YOUR ASSIGNMENT: Which lines below contain the word "columns"? Copy each of them.

· · · ·

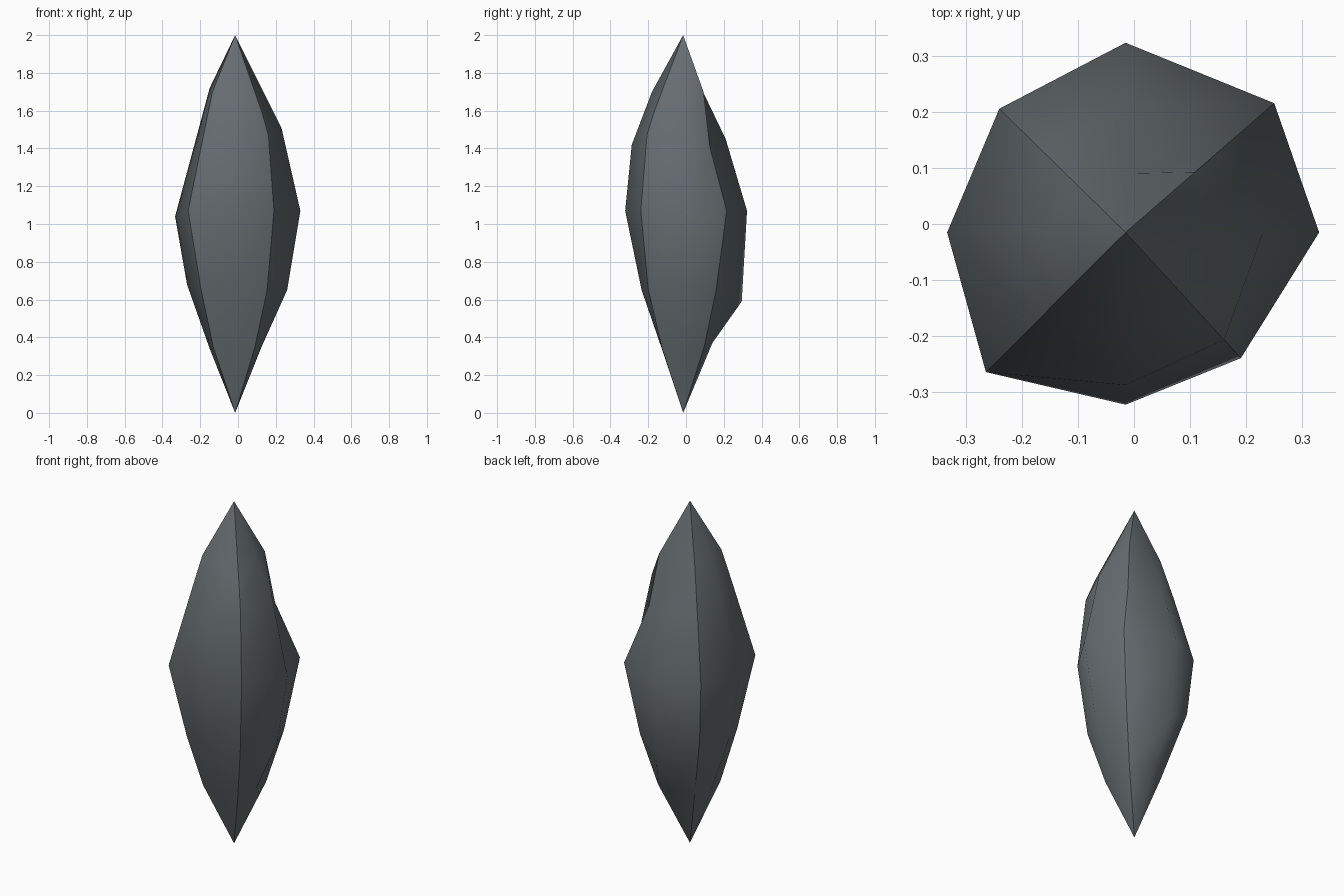
import bpy, bmesh
from math import radians, cos, sin

if "Cube" in bpy.data.objects:
    bpy.data.objects.remove(bpy.data.objects["Cube"])

AXIS = -0.015                      # spindle axis sits slightly off centre
Z = (0.35, 0.65, 1.07, 1.45, 1.70)  # default facet ring heights

# Ridge profiles: bearing, radii from bottom to top, own ring heights
RIDGES = [
    (0, (.14, .275, .345, .245, .14), (.35, .65, 1.07, 1.51, 1.72)),
    (41, (.17, .266, .351, .218, .164), (.35, .65, 1.07, 1.40, 1.70)),
    (90, (.155, .31, .338, .225, .105), (.37, .59, 1.07, 1.45, 1.70)),
    (135.6, (.14, .28, .315, .21, .14), (.35, .74, 1.07, 1.45, 1.68)),
    (180, (.135, .255, .318, .205, .135), (.34, .68, 1.04, 1.46, 1.72)),
    (225, (.165, .255, .352, .22, .17), (.35, .65, 1.07, 1.53, 1.70)),
    (270, (.115, .22, .307, .272, .165), (.35, .65, 1.07, 1.42, 1.70)),
    (312.5, (.155, .25, .304, .26, .21), Z),
]
RIDGES[7] = RIDGES[7][:2] + (Z[:3] + (1.47, 1.59),)

# Crystal body: two points joined by eight ridges
bm = bmesh.new()
bottom = bm.verts.new((AXIS, AXIS, 0))
top = bm.verts.new((AXIS, AXIS, 2))
columns = []
for angle, radii, heights in RIDGES:
    a = radians(angle)
    ring = [bm.verts.new((AXIS + r * cos(a), AXIS + r * sin(a), z))
            for r, z in zip(radii, heights)]
    columns.append([bottom] + ring + [top])

for i, col in enumerate(columns):
    nxt = columns[(i + 1) % 8]
    for k in range(6):
        corners = (col[k], nxt[k], nxt[k + 1], col[k + 1])
        bm.faces.new(list(dict.fromkeys(corners))).smooth = True

# Crisp creases along the four diagonal ridges
for col in columns[1::2]:
    for a, b in zip(col, col[1:]):
        bm.edges.get((a, b)).smooth = False

bmesh.ops.recalc_face_normals(bm, faces=bm.faces)
mesh = bpy.data.meshes.new("crystal_shard")
bm.to_mesh(mesh)
bm.free()
obj = bpy.data.objects.new("crystal_shard", mesh)
bpy.context.collection.objects.link(obj)

# Dark slate stone
mat = bpy.data.materials.new("slate")
mat.diffuse_color = (0.13, 0.15, 0.16, 1)
mat.use_nodes = True
mat.node_tree.nodes["Principled BSDF"].inputs["Base Color"].default_value = mat.diffuse_color
mesh.materials.append(mat)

· · · ·

FINISHED TASK:
columns = []
    columns.append([bottom] + ring + [top])
for i, col in enumerate(columns):
    nxt = columns[(i + 1) % 8]
for col in columns[1::2]:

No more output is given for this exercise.